Development then, it seems, cannot be based any longer on a social evolutionist, individualist and economist logic, for “broad-based development on a global scale is economically and ecologically impossible within the world economy as currently constituted.” Faced with such a somber scenario, in which the evolutionist logic seems to be “little more than a celebration of the history of the West, and the USA in particular”, the question is: What, then, are the alternatives?
RIST, Gilbert. The History of Development: from Western Origins to Global Myth. 1st Edition. Zed Books. New York, 1997.
SUOBBOTINA, Tatyana. Beyond Economic Growth: An Introduction to Sustainable Development. World Bank, 2nd Edition. Washington, 2004.
PRESTON, Peter Wallace. Development Theory: An Introduction. Blackwell Publishers, 1st Edition. Oxford, 1997.
RIHANI, Samir. Complex Systems Theory and Development Practice: Understanding Non-Linear Realities. Zed Books Ltd., 2002.
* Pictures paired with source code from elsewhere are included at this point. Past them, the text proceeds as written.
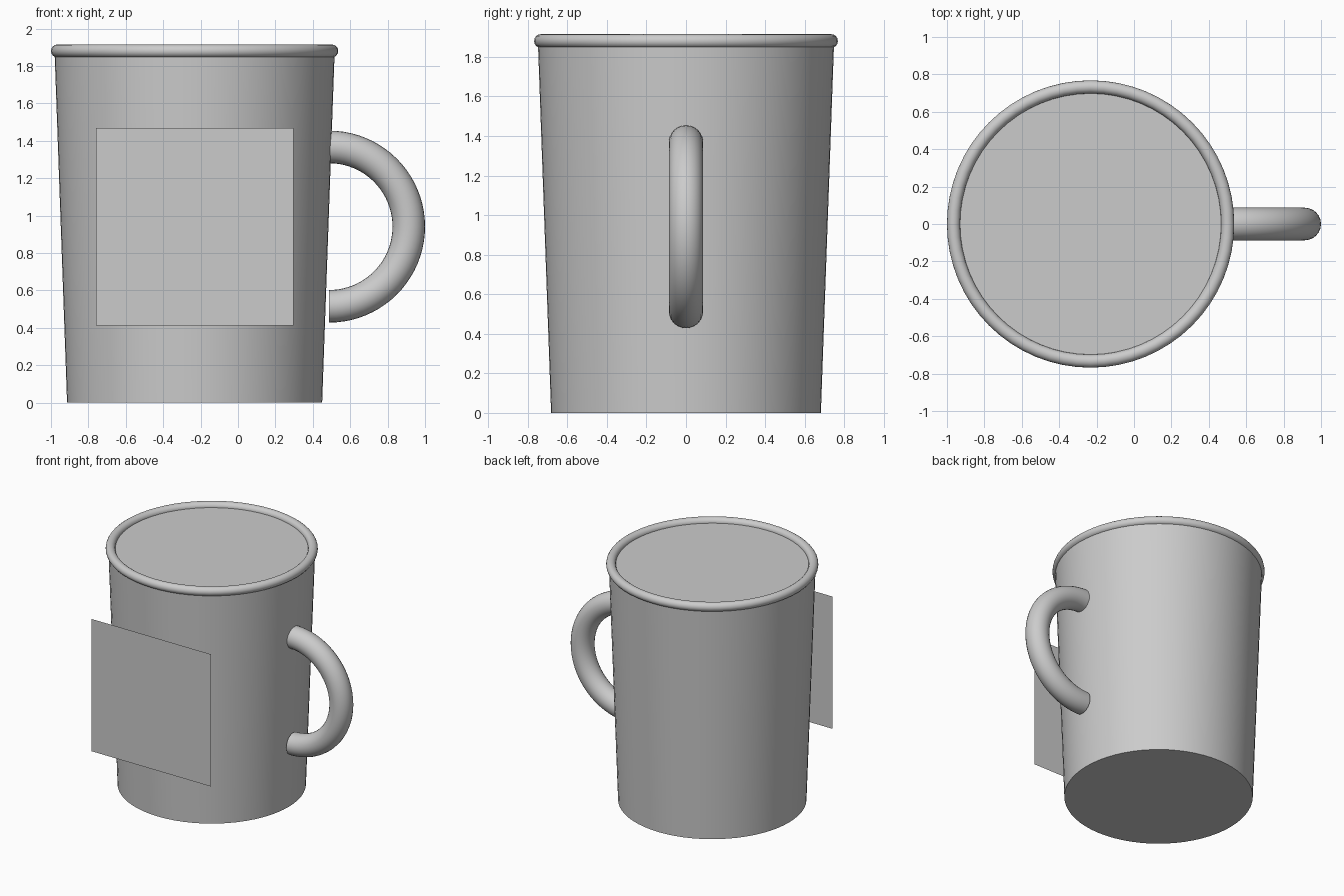
import bpy, bmesh, math
from mathutils import Vector

if "Cube" in bpy.data.objects:
    bpy.data.objects.remove(bpy.data.objects["Cube"])

CX = -0.232  # cup axis


def finish(name, bm, angle=40):
    bmesh.ops.recalc_face_normals(bm, faces=bm.faces)
    me = bpy.data.meshes.new(name)
    bm.to_mesh(me)
    bm.free()
    ob = bpy.data.objects.new(name, me)
    bpy.context.collection.objects.link(ob)
    bpy.ops.object.select_all(action='DESELECT')
    ob.select_set(True)
    bpy.context.view_layer.objects.active = ob
    bpy.ops.object.shade_smooth_by_angle(angle=math.radians(angle))
    return ob


def tube_arc(bm, centre, u, v, major, minor, start, end, steps, sides):
    """Sweep a circle along an arc in the u-v plane; ends are capped unless it closes."""
    closed = abs(end - start - math.tau) < 1e-6
    w = u.cross(v)
    rings = []
    for i in range(steps if closed else steps + 1):
        a = start + (end - start) * i / steps
        d = u * math.cos(a) + v * math.sin(a)
        rings.append([bm.verts.new(centre + d * (major + minor * math.cos(b)) + w * minor * math.sin(b))
                      for b in (math.tau * j / sides for j in range(sides))])
    pairs = list(zip(rings, rings[1:])) + ([(rings[-1], rings[0])] if closed else [])
    for r, s in pairs:
        for j in range(sides):
            k = (j + 1) % sides
            bm.faces.new((r[j], r[k], s[k], s[j]))
    if not closed:
        bm.faces.new(rings[0])
        bm.faces.new(rings[-1])


X, Y, Z = Vector((1, 0, 0)), Vector((0, 1, 0)), Vector((0, 0, 1))

# Tapered cup body, closed at top and bottom
bm = bmesh.new()
bmesh.ops.create_cone(bm, cap_ends=True, segments=64, radius1=0.682, radius2=0.749, depth=1.88)
bmesh.ops.translate(bm, verts=bm.verts, vec=(CX, 0, 0.94))
finish("cup_body", bm)

# Rounded rim
bm = bmesh.new()
tube_arc(bm, Vector((CX, 0, 1.88)), X, Y, 0.733, 0.035, 0, math.tau, 64, 16)
finish("cup_rim", bm)

# Half-ring handle on the right side
bm = bmesh.new()
tube_arc(bm, Vector((0.487, 0, 0.941)), X, Z, 0.426, 0.087, -math.pi / 2, math.pi / 2, 40, 24)
finish("handle", bm)

# Flat square panel in front of the body
bm = bmesh.new()
h = 0.528
bm.faces.new([bm.verts.new((CX + sx * h, -0.765, 0.94 + sz * h))
              for sx, sz in ((-1, -1), (1, -1), (1, 1), (-1, 1))])
panel = finish("front_panel", bm)
if panel.data.polygons[0].normal.y > 0:
    panel.data.flip_normals()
GORDON, Ruth E. and SYLVESTER, Jon H. Deconstructing Development. Wisconsin International Law Journal, Page 16. Forthcoming. Available at SSRN: http://ssrn.com/abstract=555402